If one-off items are taken out, Ten had an underlying loss after tax of $45.3 million. Ten’s annual report notes significant investment in prime-time shows Dancing with the Stars, The Masked Singer, and The Amazing Race. Last year also marked the first year of Ten’s $20 million a year Melbourne Cup deal after it outbid rival Seven West Media. The five-year $100 million contract is a mix of cash and contra or free advertising. The year also marked Ten having to set up its own advertising sales team again, after it exited Foxtel’s Multi-Channel Network venture, which had been selling its ads since 2015. The set-up, hiring, and building of its own unit required significant investment.
Maurice Blackburn Lawyers will push ahead with a lawsuit seeking damages from the Commonwealth Bank for allegedly delaying the transfer of $3.2 billion in customer balances to lower-fee products. The law firm is undeterred by a finding that the bank did not break the law. The Australian Prudential Regulation Authority last Thursday slapped licence conditions on CBA subsidiary Colonial First State Investments, ordering it to keep better records of how it considered “members’ best interests” when making decisions.
An investigation by the watchdog found concerns about the “adequacy of internal processes” at the bank, but did not conclude it had breached superannuation laws. The probe was sparked by a formal referral from the Hayne royal commission, which noted the bank-owned trustee was “bound to transfer accrued default amounts promptly [and] did not”. Maurice Blackburn managing principal lawyer Ben Slade, who is leading the class action litigation suit against CBA’s wealth arm Colonial First State that was filed in October 2019, said he was unfazed by the findings.
A record 1.4 million Australians are relying on food relief organisation Foodbank. Foodbank said the numbers of those needing food relief increased 78% since the pandemic began with international students, seniors, single parents, and temporary visa holders making up the bulk of new users. The Red Cross, meanwhile, said it was assisting more than 14,000 temporary visa holders compared to about 620 this time last year. Experts warn the numbers of people needing assistance will increase when government assistance is rolled back in September.
Westpac will pay $8 million to 8,000 employees whose long-service leave was underpaid.

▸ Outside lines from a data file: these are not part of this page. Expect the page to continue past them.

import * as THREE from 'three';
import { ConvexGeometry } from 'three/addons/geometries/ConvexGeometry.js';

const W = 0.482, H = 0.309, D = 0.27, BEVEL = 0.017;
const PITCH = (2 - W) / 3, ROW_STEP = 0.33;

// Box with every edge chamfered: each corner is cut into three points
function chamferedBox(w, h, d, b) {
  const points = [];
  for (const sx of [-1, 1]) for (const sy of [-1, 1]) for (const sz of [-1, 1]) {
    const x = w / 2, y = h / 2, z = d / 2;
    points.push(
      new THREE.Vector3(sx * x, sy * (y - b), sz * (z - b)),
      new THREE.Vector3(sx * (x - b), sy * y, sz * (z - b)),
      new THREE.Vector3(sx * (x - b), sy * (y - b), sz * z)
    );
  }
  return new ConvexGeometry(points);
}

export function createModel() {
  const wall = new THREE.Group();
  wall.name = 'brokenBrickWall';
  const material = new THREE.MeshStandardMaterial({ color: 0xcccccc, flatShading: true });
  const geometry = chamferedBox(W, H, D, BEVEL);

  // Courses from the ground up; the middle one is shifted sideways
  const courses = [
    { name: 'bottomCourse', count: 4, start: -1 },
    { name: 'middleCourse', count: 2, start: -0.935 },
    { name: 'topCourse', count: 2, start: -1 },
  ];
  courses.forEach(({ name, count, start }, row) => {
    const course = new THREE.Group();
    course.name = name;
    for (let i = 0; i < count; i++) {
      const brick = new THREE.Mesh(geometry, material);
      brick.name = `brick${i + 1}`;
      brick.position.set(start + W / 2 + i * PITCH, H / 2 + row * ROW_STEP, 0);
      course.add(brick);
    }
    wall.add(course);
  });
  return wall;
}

Australia’s second-largest lender says the error was uncovered as part of a review into payroll and long service leave arrangements, which found there were issues with both overpayment and underpayment of staff. Those who were overpaid will not be made to repay any money. It’s the latest case of underpayment by a large Australian company, following problems at Woolworths, Commonwealth Bank, and National Australia Bank.
And that’s it for this week. And next week, I’ll be talking to Troy Roennfeldt from digital agency Increaseo which has set up a website Stimulus Package to help to arm all Australians with information regarding the recently implemented Stimulus Packages. Individuals and businesses will be able to locate and easily sort through all applicable support packages offered by the Federal and State Governments to help ease financial pressures and better navigate the tough times ahead. And I’ll be talking to economist Nicholas Gruen who always has interesting insights.
In the meantime, you can find me on Twitter at talkingbizz, on Facebook, and on LinkedIn. And if you want, leave a comment. Wishing you all a safe and healthy week and looking forward to bringing you Talking Business next week.